On to the game analysis…

THE GOOD: If there was a silver lining in this game it’s this: the Bears’ defense played well enough to win the game. They held the potent Packer offense to only 321 yards of total offense and Aaron Rodgers wasn’t the reason the Bears lost. They picked off Rodgers once, sacked him five times and forced a fumble on another play for two turnovers. Up until the Driver TD, the only TD the Packers scored was on the trick play. Add to that the fact that the Driver TD came off a Cutler interception. The Bears’ “D” did their job and it’s not their fault the Bears lost.

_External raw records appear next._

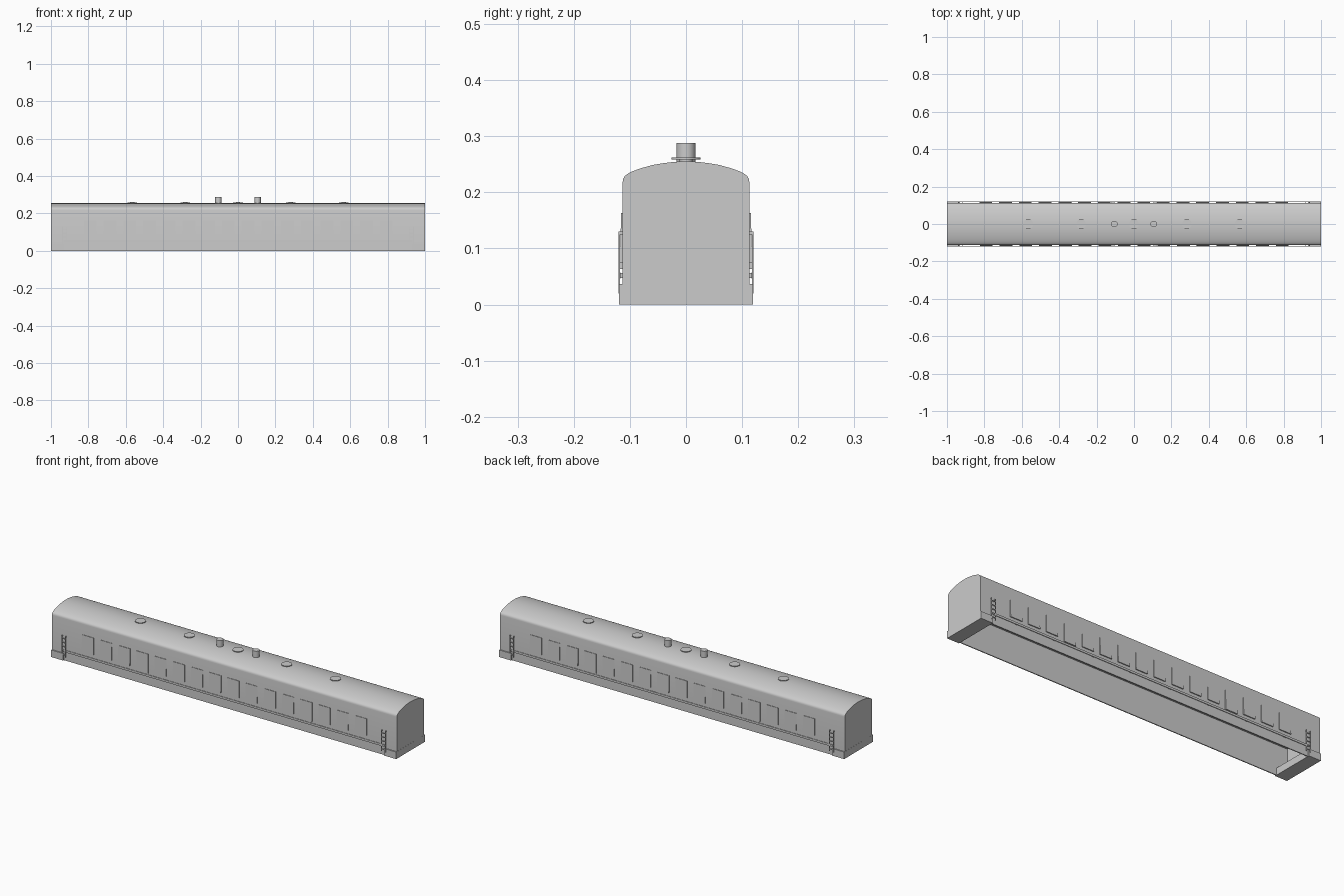
import bpy, bmesh, math
from mathutils import Matrix, Vector

cube = bpy.data.objects.get("Cube")
if cube:
    bpy.data.objects.remove(cube, do_unlink=True)

grey = bpy.data.materials.new("plain_grey")
grey.use_nodes = True
grey.diffuse_color = (0.6, 0.6, 0.6, 1)
grey.node_tree.nodes["Principled BSDF"].inputs["Base Color"].default_value = (0.6, 0.6, 0.6, 1)

WALL = 0.113      # half width of the body
INNER = 0.108     # half width of the hollow inside
CEILING = 0.158   # top of the hollow inside
SILL = 0.037      # height of the end sills


def finish(name, bm, smooth=False):
    bmesh.ops.recalc_face_normals(bm, faces=bm.faces)
    mesh = bpy.data.meshes.new(name)
    bm.to_mesh(mesh)
    bm.free()
    mesh.materials.append(grey)
    obj = bpy.data.objects.new(name, mesh)
    bpy.context.collection.objects.link(obj)
    if smooth:
        bpy.ops.object.select_all(action='DESELECT')
        obj.select_set(True)
        bpy.context.view_layer.objects.active = obj
        bpy.ops.object.shade_smooth_by_angle(angle=math.radians(35))
    return obj


def add_box(bm, low, high):
    low, high = Vector(low), Vector(high)
    size = high - low
    matrix = Matrix.Translation((low + high) / 2) @ Matrix.Diagonal((*map(abs, size), 1))
    bmesh.ops.create_cube(bm, size=1, matrix=matrix)


def add_cylinder(bm, x, radius, z0, z1):
    bmesh.ops.create_cone(bm, cap_ends=True, segments=24, radius1=radius, radius2=radius,
                          depth=z1 - z0, matrix=Matrix.Translation((x, 0, (z0 + z1) / 2)))


def add_extrusion(bm, section, x0, x1):
    face = bm.faces.new([bm.verts.new((x0, y, z)) for y, z in section])
    run = bmesh.ops.extrude_face_region(bm, geom=[face])
    bmesh.ops.translate(bm, vec=(x1 - x0, 0, 0),
                        verts=[v for v in run["geom"] if isinstance(v, bmesh.types.BMVert)])


# Body shell: hollow and open below, with a curved roof, run lengthwise
half = [(INNER, CEILING), (INNER, 0), (WALL, 0), (WALL, 0.218), (0.112, 0.224), (0.109, 0.229),
        (0.103, 0.2335), (0.094, 0.238), (0.08, 0.243), (0.06, 0.2485), (0.04, 0.252),
        (0.02, 0.2543)]
section = half + [(0, 0.255)] + [(-y, z) for y, z in reversed(half)]
bm = bmesh.new()
add_extrusion(bm, section, -0.9995, 0.9995)
finish("body_shell", bm, smooth=True)

# End walls closing the hollow, and sills slightly wider than the body
for end, label in ((-1, "right"), (1, "left")):
    bm = bmesh.new()
    add_box(bm, (end * 0.993, -INNER, 0.02), (end * 0.9995, INNER, CEILING))
    finish(label + "_end_wall", bm)
    bm = bmesh.new()
    add_box(bm, (end * 0.93, -0.119, 0), (end, 0.119, SILL))
    finish(label + "_end_sill", bm)

for side, label in ((-1, "front"), (1, "back")):
    # Thin rail along the foot of the wall, held off it by small brackets
    bm = bmesh.new()
    add_box(bm, (-0.93, side * 0.1165, 0.046), (0.93, side * 0.119, 0.057))
    for i in range(8):
        x = -0.79 + i * 0.2257
        add_box(bm, (x - 0.008, side * 0.111, 0.047), (x + 0.008, side * 0.1175, 0.056))
    finish(label + "_foot_rail", bm)

    # Row of raised window panels, leaning in a little at the top
    bm = bmesh.new()
    for i in range(16):
        x = side * (0.79 - 0.1055 * i)
        bottom = 0.063 if i in (3, 12) else 0.075
        add_box(bm, (x - 0.034, side * (WALL - 0.003), bottom), (x + 0.034, side * 0.118, 0.163))
    for v in bm.verts:
        if v.co.z > 0.16 and abs(v.co.y) > WALL:
            v.co.y = side * 0.1155
    finish(label + "_window_panels", bm)

    # Ladders near both ends, standing off the wall
    bm = bmesh.new()
    for end in (-1, 1):
        for edge in (-0.011, 0.011):
            x = end * 0.927 + edge
            add_box(bm, (x - 0.0018, side * 0.1175, 0.02), (x + 0.0018, side * 0.1205, 0.13))
            add_box(bm, (x - 0.0018, side * 0.111, 0.125), (x + 0.0018, side * 0.1205, 0.13))
        for k in range(5):
            z = 0.03 + 0.021 * k
            add_box(bm, (end * 0.927 - 0.011, side * 0.1175, z),
                    (end * 0.927 + 0.011, side * 0.1205, z + 0.004))
    finish(label + "_ladders", bm)

# Flat roof vents: a short neck under a round cap
bm = bmesh.new()
for i in range(-2, 3):
    add_cylinder(bm, i * 0.2825, 0.012, 0.245, 0.26)
    add_cylinder(bm, i * 0.2825, 0.026, 0.2585, 0.262)
finish("roof_vents", bm, smooth=True)

# Two taller chimneys
bm = bmesh.new()
for x in (-0.105, 0.105):
    add_cylinder(bm, x, 0.017, 0.245, 0.288)
finish("roof_chimneys", bm, smooth=True)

THE BAD: As was a constant refrain last year, the Bears’ OL was pathetic. They allowed Cutler to get sacked seven times. They couldn’t open up any decent running holes for Forte or Bush. They committed costly, drive-killing penalties. In a nutshell, they were awful. As usual, this provides a blue print for beating Chicago — apply heavy pass rush and force Cutler into mistakes. Tice and company need to come up with a solution to their OL woes, or else.

THE UGLY: As bad as the OL was, Cutler was worse. When he was able to get the ball off, he only completed 11 of 27 passes for 126 yards. He threw only 1 TD to 4 INT’s. As mentioned earlier, three of the four INT’s were Cutler’s fault — throwing into tight coverage, throwing off the wrong foot, etc. When Cutler gets rattled, he tends to get gunslingerish and make mental mistakes. In his defense, his situation wasn’t helped by his all-pro WR partner. Brandon Marshall dropped a perfectly thrown ball in the corner of the end zone that might have changed the tenor of the game. Aside from drops and bad protection, Cutler didn’t help himself by being careless with the ball.

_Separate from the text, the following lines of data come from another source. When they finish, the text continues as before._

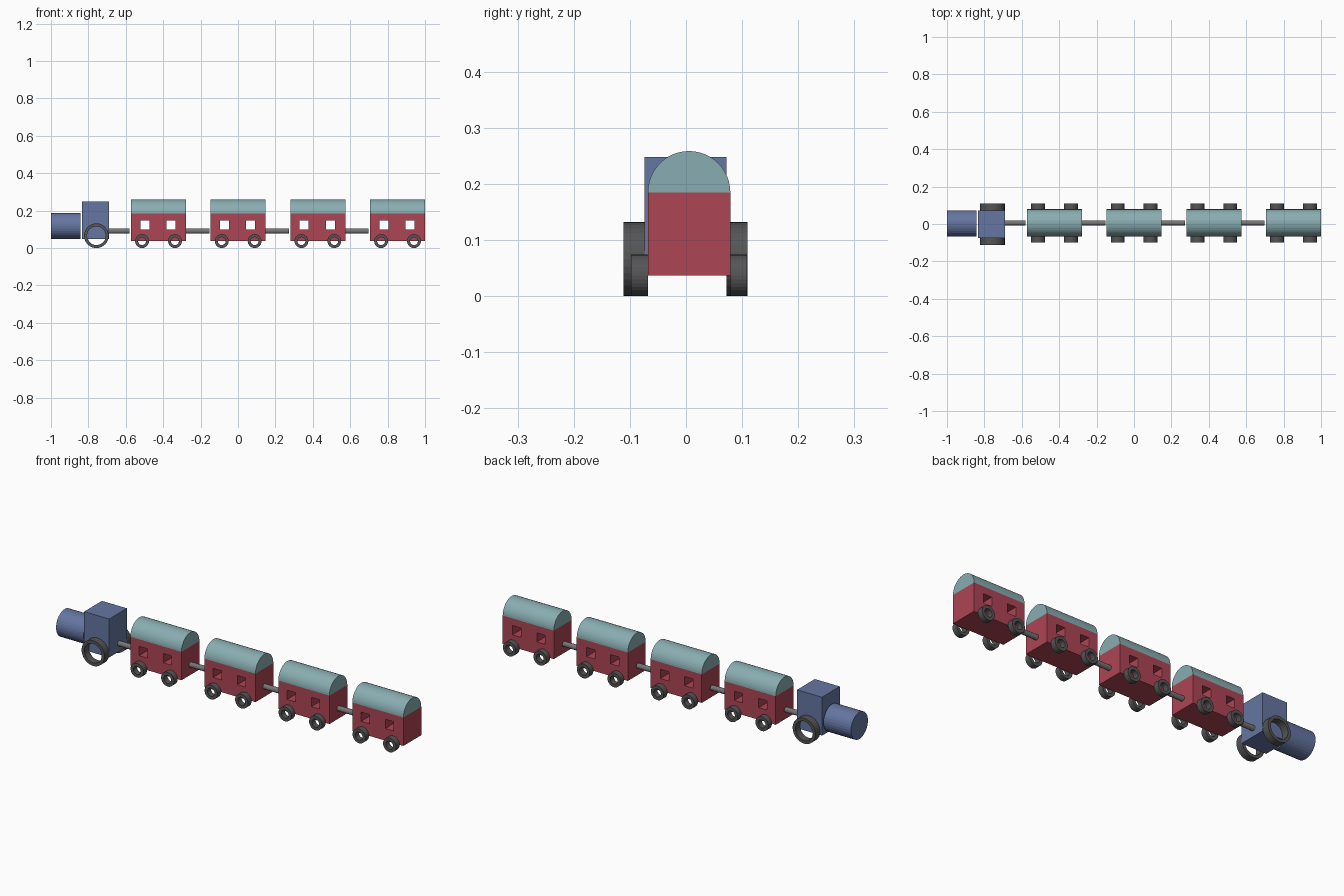
import bpy, bmesh, math
from mathutils import Matrix, Vector

if "Cube" in bpy.data.objects:
    bpy.data.objects.remove(bpy.data.objects["Cube"])


def material(name, rgb):
    m = bpy.data.materials.new(name)
    m.diffuse_color = (*rgb, 1)
    m.use_nodes = True
    m.node_tree.nodes["Principled BSDF"].inputs["Base Color"].default_value = m.diffuse_color
    return m


BLUE = material("engine_blue", (0.13, 0.18, 0.36))
RED = material("carriage_red", (0.42, 0.06, 0.09))
TEAL = material("roof_teal", (0.25, 0.42, 0.44))
DARK = material("wheel_dark", (0.09, 0.09, 0.09))
GREY = material("coupler_grey", (0.18, 0.18, 0.18))


def finish(bm, name, mat):
    bmesh.ops.recalc_face_normals(bm, faces=bm.faces)
    me = bpy.data.meshes.new(name)
    bm.to_mesh(me)
    bm.free()
    me.materials.append(mat)
    return me


def place(name, me, loc=(0, 0, 0)):
    ob = bpy.data.objects.new(name, me)
    ob.location = loc
    bpy.context.collection.objects.link(ob)
    return ob


def extrude(bm, vec):
    ret = bmesh.ops.extrude_face_region(bm, geom=bm.faces[:])
    moved = [v for v in ret["geom"] if isinstance(v, bmesh.types.BMVert)]
    bmesh.ops.translate(bm, vec=vec, verts=moved)


def box(name, mat, size):
    bm = bmesh.new()
    bmesh.ops.create_cube(bm, size=1)
    bmesh.ops.scale(bm, vec=size, verts=bm.verts)
    return finish(bm, name, mat)


def rod(name, mat, r, length, sides):
    bm = bmesh.new()
    bmesh.ops.create_cone(bm, cap_ends=True, segments=sides, radius1=r, radius2=r,
                          depth=length, matrix=Matrix.Rotation(math.pi / 2, 4, "Y"))
    return finish(bm, name, mat)


def ring(name, mat, outer, inner, width, sides=32):
    # open hoop with its axle direction along y
    bm = bmesh.new()
    loops = [[bm.verts.new((r * math.cos(2 * math.pi * i / sides), -width / 2,
                            r * math.sin(2 * math.pi * i / sides)))
              for i in range(sides)] for r in (outer, inner)]
    a, b = loops
    for i in range(sides):
        j = (i + 1) % sides
        bm.faces.new((a[i], a[j], b[j], b[i]))
    extrude(bm, Vector((0, width, 0)))
    return finish(bm, name, mat)


def windowed_body(name, mat, xs, zs, width):
    # side wall grid with two openings, extruded across the carriage
    bm = bmesh.new()
    grid = [[bm.verts.new((x, -width / 2, z)) for z in zs] for x in xs]
    for i in range(len(xs) - 1):
        for k in range(len(zs) - 1):
            if k == 1 and i in (1, 3):
                continue
            bm.faces.new((grid[i][k], grid[i + 1][k], grid[i + 1][k + 1], grid[i][k + 1]))
    extrude(bm, Vector((0, width, 0)))
    return finish(bm, name, mat)


def half_barrel(name, mat, r, length, sides=24):
    bm = bmesh.new()
    bm.faces.new([bm.verts.new((-length / 2, r * math.cos(math.pi * i / sides),
                                r * math.sin(math.pi * i / sides)))
                  for i in range(sides + 1)])
    extrude(bm, Vector((length, 0, 0)))
    return finish(bm, name, mat)


# Engine
place("boiler", rod("boiler", BLUE, 0.07, 0.158, 32), (-0.921, 0.002, 0.118))
place("cab", box("cab", BLUE, (0.144, 0.146, 0.2)), (-0.762, -0.001, 0.148))
drive = ring("drive_wheel", DARK, 0.066, 0.05, 0.038)
for side, y in (("right", -0.092), ("left", 0.091)):
    place("drive_wheel_" + side, drive, (-0.757, y, 0.066))

# Shared carriage parts
L, W, YC = 0.294, 0.147, 0.0055
body = windowed_body("carriage_body", RED,
                     (-L / 2, -0.097, -0.049, 0.043, 0.091, L / 2),
                     (0.037, 0.1, 0.148, 0.185), W)
roof = half_barrel("carriage_roof", TEAL, W / 2, L)
wheel = ring("carriage_wheel", DARK, 0.037, 0.021, 0.03)

# Carriages and the couplers ahead of them
for n in range(4):
    x = -0.425 + 0.426 * n
    place(f"carriage_body_{n + 1}", body, (x, YC, 0))
    place(f"carriage_roof_{n + 1}", roof, (x, YC, 0.185))
    for end, dx in (("front", -0.088), ("rear", 0.088)):
        for side, s in (("right", -1), ("left", 1)):
            place(f"carriage_wheel_{n + 1}_{end}_{side}", wheel,
                  (x + dx, YC + s * (W / 2 + 0.015), 0.037))
    x0 = -0.692 if n == 0 else x - 0.426 + L / 2
    x1 = x - L / 2 - 0.007
    place(f"coupler_{n + 1}", rod("coupler", GREY, 0.0135, x1 - x0, 16),
          ((x0 + x1) / 2, 0.0065, 0.091))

NEXT OPPONENT: Next up for the Bears will be the St. Louis Rams on Sunday, September 23, here in Soldier Field.